Longtime stock market bull Tom Lee has kept his optimistic outlook intact after Monday's brutal selloff.
In fact, he's telling investors to prepare to buy the dips after the selloff, and some of the best price-to-earnings discounts can be found in the companies most exposed to emerging market currencies, said Lee, JPMorgan Chase's chief equity strategist, on Tuesday during an interview with CNBC.
They should also prepare for modest losses if the selloff continues after Tuesday's slight rebound, Lee said, adding that a deeper crisis doesn't appear imminent. Lee said some of the stocks that saw the biggest declines Monday and last week now present the biggest discounts in years.
"A lot of people, when markets are down, have a hard time buying," Lee said on "Squawk on the Street." "So what you have to be willing to do is buy and be willing to take a bit of draw down or some selloff here."
(Read more: Stocks gain after bloody Monday)
A combination of concerns over emerging market currencies, the Fed's stimulus pullbacks and questions over lackluster U.S. economic data caused a much-worse-than-expected January on major stock market indexes, leaving market observers to question whether 2013's record gains could continue into this year. Stocks saw a modest rebound just past noon Tuesday.
Lee said lower gasoline prices and favorable interest rates will help drive growth at a household level, which will lead to improved economic data. He cautioned investors that the markets have not reached a "turning point" just yet, and that he would have to re-evaluate his thesis if the global economic picture worsens.
"It's always good to be a bit contrarian when you do see a lot of headlines like that," Lee said. "I actually think it's pretty encouraging."
(Read more: Markets fear economy slowing)
Stocks seem to have edged closer to the bottom of the selloff that caused the worst day on Wall Street in months, including a more-than-300-point drop in the Dow, two market professionals told CNBC on Tuesday.
"We're probably close," PNC Financial Services' Jim Dunigan told CNBC during an interview on "Squawk on the Street," adding that the could drop to 1,707 points before rebounding. "We're certainly in range here where we're starting to see the bottom," he said.
Monday's major selloff heightened fears, but Brian Belski, BMO Capital Markets' chief investment strategist, agreed that the bottom seems near.
"Calling bottoms is very difficult," Belski said. "I think it's a bit of a fools' game on a short-term basis. We've had an excessive amount of selling, especially into the weekend and then into Monday. Typically [and] historically when you see those types of moves, it usually portends to a bottom."
Dunigan said he believes the U.S. economy remains on solid ground despite a weak jobs report last month and disappointing manufacturing data released Monday morning.
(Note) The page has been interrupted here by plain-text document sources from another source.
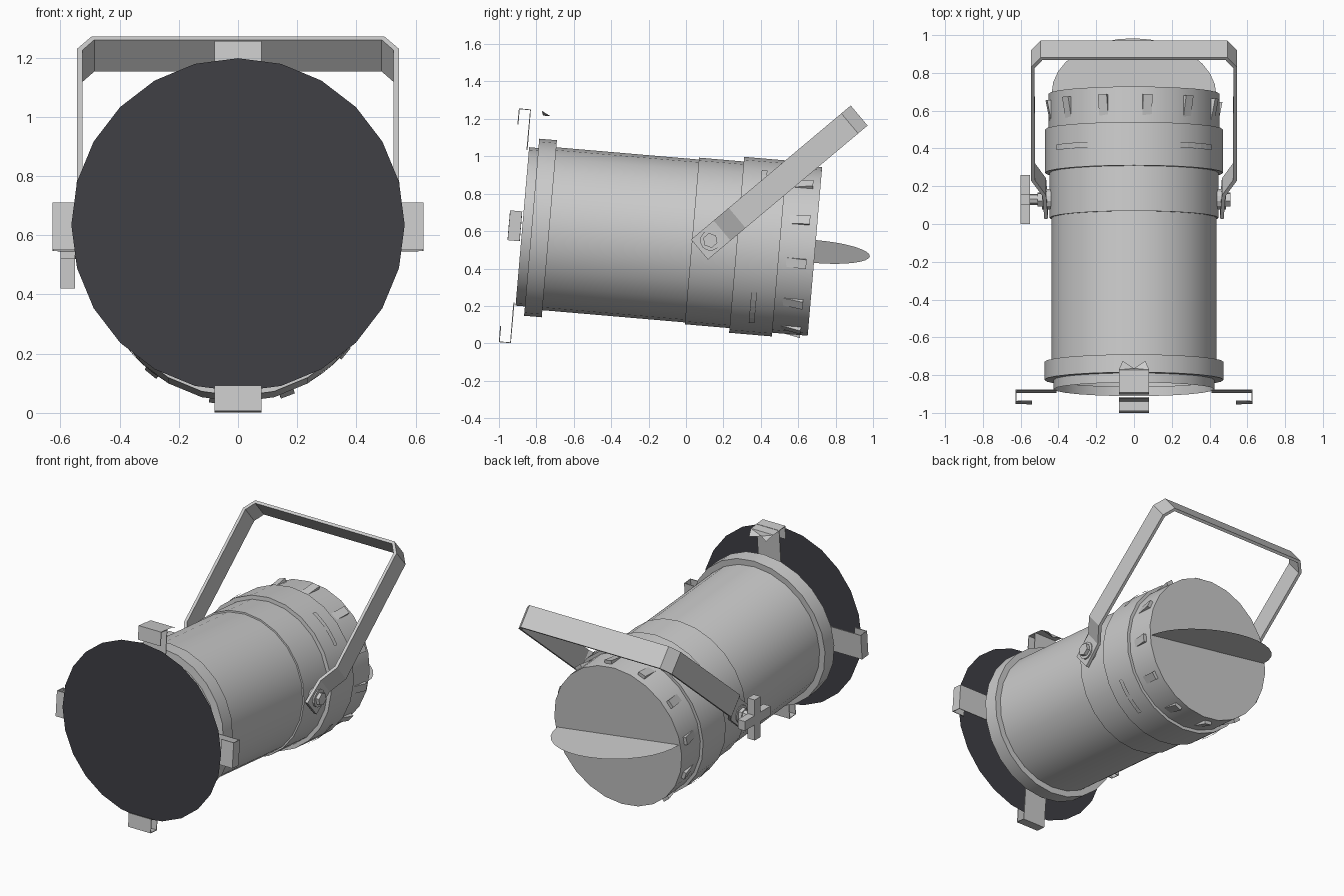
import bpy, bmesh
from math import sin, cos, pi, radians
from mathutils import Matrix, Vector

if "Cube" in bpy.data.objects:
    bpy.data.objects.remove(bpy.data.objects["Cube"])

TILT = radians(4.9)
# Can frame: x sideways, y backwards along the can axis, z up
CAN = Matrix.Translation((0, -0.875, 0.625)) @ Matrix.Rotation(-TILT, 4, 'X')
# Yoke frame: y along the arms, z across the strap, origin at the pivot
YOKE = Matrix.Translation((0, 0.13, 0.55)) @ Matrix.Rotation(radians(40), 4, 'X')


def make(name, verts, faces, mat=Matrix(), smooth=None):
    me = bpy.data.meshes.new(name)
    me.from_pydata([mat @ Vector(v) for v in verts], [], faces)
    bm = bmesh.new()
    bm.from_mesh(me)
    bmesh.ops.recalc_face_normals(bm, faces=bm.faces)
    bm.to_mesh(me)
    bm.free()
    ob = bpy.data.objects.new(name, me)
    bpy.context.collection.objects.link(ob)
    if smooth:
        bpy.ops.object.select_all(action='DESELECT')
        ob.select_set(True)
        bpy.context.view_layer.objects.active = ob
        bpy.ops.object.shade_smooth_by_angle(angle=radians(smooth))
    return ob


def lathe(name, profile, n=24):
    """Spin (axis position, radius) points round the can axis."""
    verts, faces = [], []
    for t, r in profile:
        verts += [(r * sin(2 * pi * i / n), t, r * cos(2 * pi * i / n)) for i in range(n)]
    for k in range(len(profile) - 1):
        for i in range(n):
            j = (i + 1) % n
            faces.append((k * n + i, k * n + j, (k + 1) * n + j, (k + 1) * n + i))
    return verts, faces


def box(name, lo, hi, mat):
    v = [(x, y, z) for x in (lo[0], hi[0]) for y in (lo[1], hi[1]) for z in (lo[2], hi[2])]
    f = [(0, 1, 3, 2), (4, 6, 7, 5), (0, 4, 5, 1), (2, 3, 7, 6), (0, 2, 6, 4), (1, 5, 7, 3)]
    return make(name, v, f, mat)


def cylinder(name, n, r, x0, x1, mat):
    v = [(x, r * cos(2 * pi * i / n), r * sin(2 * pi * i / n)) for x in (x0, x1) for i in range(n)]
    f = [(i, (i + 1) % n, n + (i + 1) % n, n + i) for i in range(n)]
    return make(name, v, f + [tuple(range(n)), tuple(range(n, 2 * n))], mat)


def strap(name, path, half, thick, mat, axis):
    """Bent sheet: a 2D path widened along one axis and thickened."""
    v = []
    for a, b in path:
        for w in (-half, half):
            v.append((a, b, w) if axis == 'z' else (w, a, b))
    f = [(2 * i, 2 * i + 1, 2 * i + 3, 2 * i + 2) for i in range(len(path) - 1)]
    ob = make(name, v, f, mat)
    m = ob.modifiers.new('thickness', 'SOLIDIFY')
    m.thickness, m.offset = thick, 0
    return ob


# Can body, open at the front, closed by a flat rear plate
v, f = lathe('can', [(0, .425), (.05, .425), (.05, .475), (.145, .475), (.145, .437),
                     (.91, .437), (.91, .447), (1.15, .447), (1.15, .472),
                     (1.38, .472), (1.38, .452), (1.57, .452)])
n = len(v)
make('can_body', v, f + [tuple(range(n - 24, n))], CAN, 30)

# Rear fin: half-round sheet, slightly rolled
arc = [(.44 * cos(pi * i / 16), 1.57 + .295 * sin(pi * i / 16), 0) for i in range(17)]
make('rear_fin', arc, [tuple(range(17))], CAN @ Matrix.Rotation(radians(8), 4, 'Y'))

# Vent louvers on the rear cap: wedges rising towards the back
for k in range(12):
    m = CAN @ Matrix.Rotation(radians(9 + 30 * k), 4, 'Y')
    make('vent_louver', [(-.025, 1.41, .446), (.025, 1.41, .446), (-.025, 1.53, .446),
                         (.025, 1.53, .446), (-.025, 1.53, .47), (.025, 1.53, .47)],
         [(0, 1, 5, 4), (2, 4, 5, 3), (0, 4, 2), (1, 3, 5), (0, 2, 3, 1)], m)

# Long curved slots on the rear band
for k in range(4):
    v = []
    for i in range(6):
        a = radians(45 + 90 * k - 14 + 28 * i / 5)
        v += [(.478 * sin(a), t, .478 * cos(a)) for t in (1.25, 1.28)]
    make('band_slot', v, [(2 * i, 2 * i + 1, 2 * i + 3, 2 * i + 2) for i in range(5)], CAN)

# Four frame clips round the front
for k in range(4):
    m = CAN @ Matrix.Rotation(pi / 2 * k, 4, 'Y')
    strap('frame_clip', [(-.01, .41), (-.01, .625), (-.07, .625), (-.07, .54)], .08, .006, m, 'y')

# Spring latch behind the top clip
make('top_latch', [(-.08, -.01, .625), (.08, -.01, .625), (.08, .05, .625), (-.08, .05, .625),
                   (-.06, .10, .60), (0, .06, .60), (.06, .10, .60)],
     [(0, 1, 2, 3), (3, 5, 4), (3, 2, 5), (2, 6, 5)], CAN)

# Dark front disc
disc = make('front_disc', [(.563 * sin(2 * pi * i / 24), -.975, .635 + .563 * cos(2 * pi * i / 24))
                           for i in range(24)], [tuple(range(24))])
dark = bpy.data.materials.new('dark')
dark.diffuse_color = (.05, .05, .06, 1)
dark.use_nodes = True
dark.node_tree.nodes["Principled BSDF"].inputs["Base Color"].default_value = dark.diffuse_color
disc.data.materials.append(dark)

# Yoke: one bent strap from pivot to pivot
half = [(.465, -.075), (.475, .085), (.535, .19), (.535, .97), (.49, 1.03)]
strap('yoke', half + [(-x, y) for x, y in reversed(half)], .07, .02, YOKE, 'z')

# Pivot bolts on both sides
for s in (1, -1):
    cylinder('pivot_washer', 12, .055, s * .44, s * .488, YOKE)
    cylinder('pivot_nut', 6, .04, s * .48, s * .51, YOKE)

# Cross-shaped hand knob on the left pivot
cylinder('knob_stem', 8, .03, -.60, -.50, YOKE)
KNOB = Matrix.Translation((-.575, .13, .55))
box('knob_bar', (-.025, -.13, -.03), (.025, .13, .03), KNOB)
box('knob_bar', (-.025, -.03, -.13), (.025, .03, .13), KNOB)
The Fed's monetary policy still seems friendly, even in light of plans to scale down its massive asset purchases, and fourth-quarter earnings were very positive, he said.
(Read more: Market strategists: Don't overreact here)
"So as we ended 2013, expectations about what 2014 would be like were impacted," Dunigan said. "And that sets up for some disappointments. The markets are all about expectations."
In December, Lee predicted that the U.S. stock market could see a 5 percent pullback if the Fed decided to scale down its asset purchases that month, which the central bank ended up doing. He described the pullback as "head fake."
—By CNBC's Jeff Morganteen. Follow him on Twitter at @jmorganteen and get the latest stories from "Squawk on the Street."